Someone, who in the era of distribution of fraud titles, is a rare underrated player. Someone, whose chewing gum, unlike Ben Dunk, goes unnoticed often while he holds the bat in his hands, calmly in the utmost pressure situations. Somewhere, he is pushing that collapsed batting line up for the whole series to a manageable target of 250 and above in England. Somewhere, he is hitting a last over six in a last-wicket partnership after Anwar Ali blasts Sri Lanka. Somewhere, he is snatching the game from the teeth of the Afghanistan team at the 2019 World Cup. Are we ready to admit that he is our second most important batsman, often wasted at number 7?
A batsman who, while being a regular at #7, has an ODI average of 42 and a strike rate of 110. A batsman who has a strike rate of 145 in T20Is. Someone who hasn’t debuted in Tests but has a First Class average of 40 with six hundreds to his name. And we haven’t spoken about his economical bowling yet. In an era of 350s and 400s, his economy in ODIs is a mere 4.8 and 6.17 in T20Is.
We haven’t named him yet. But do we have to? Because we only name him when there’s a 100 needed off 30, and he fails to slog madly like an Andre Russell. We name him when we have to meme him on his once increased belly weight or his Kuch Kuch Hota Hai Kajol hairband bashing at the 2017 Champions Trophy vs. India. Or when he goes for a six. Rarely. But he does.
We name him a lot when he miserably fails to deliver. With Shadab Khan improving his batting and potentially making a case for a number 5 spot, it can be a bonus to have this batsman at #6. The modern teams, the progressed ones, do have lower order sloggers to add the cherry onto the cake. But they try not to leave too much to that position. We, throughout our history, have left too much to be done for #6 and below. Maybe it’s time to have some players who, when at the crease, do enough that the number 7s don’t need to make 100 off 30.
The player is a left-hand batsman and a left-arm spinner. He is the second-best batsman for any situation, and we are still not naming him.

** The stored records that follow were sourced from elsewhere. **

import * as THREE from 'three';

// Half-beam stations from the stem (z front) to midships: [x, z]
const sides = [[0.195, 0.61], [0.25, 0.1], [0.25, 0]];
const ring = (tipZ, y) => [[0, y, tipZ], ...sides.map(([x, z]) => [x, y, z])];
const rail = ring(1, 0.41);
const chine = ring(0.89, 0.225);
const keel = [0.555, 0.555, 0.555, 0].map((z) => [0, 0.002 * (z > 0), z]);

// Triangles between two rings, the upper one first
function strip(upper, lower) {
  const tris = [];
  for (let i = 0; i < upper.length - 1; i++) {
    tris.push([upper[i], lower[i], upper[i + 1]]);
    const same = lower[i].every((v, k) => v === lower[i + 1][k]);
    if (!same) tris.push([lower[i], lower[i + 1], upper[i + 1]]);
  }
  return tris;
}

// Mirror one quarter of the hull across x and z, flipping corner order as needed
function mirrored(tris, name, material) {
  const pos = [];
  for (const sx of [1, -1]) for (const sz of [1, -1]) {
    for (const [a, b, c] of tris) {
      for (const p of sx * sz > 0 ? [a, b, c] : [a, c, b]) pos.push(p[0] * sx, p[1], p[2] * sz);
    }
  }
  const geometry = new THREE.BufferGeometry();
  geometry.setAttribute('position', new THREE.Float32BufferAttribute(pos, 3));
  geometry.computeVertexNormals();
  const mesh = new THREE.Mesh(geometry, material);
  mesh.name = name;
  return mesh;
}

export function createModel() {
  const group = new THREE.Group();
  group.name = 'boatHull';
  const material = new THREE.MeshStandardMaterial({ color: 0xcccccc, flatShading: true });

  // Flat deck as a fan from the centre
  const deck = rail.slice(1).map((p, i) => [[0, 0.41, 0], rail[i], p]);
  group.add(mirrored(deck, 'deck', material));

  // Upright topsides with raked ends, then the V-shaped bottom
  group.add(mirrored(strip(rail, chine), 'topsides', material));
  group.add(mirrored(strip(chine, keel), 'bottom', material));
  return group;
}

The opinions expressed solely belong to the writer and do not necessarily reflect the views of Grassroots Cricket.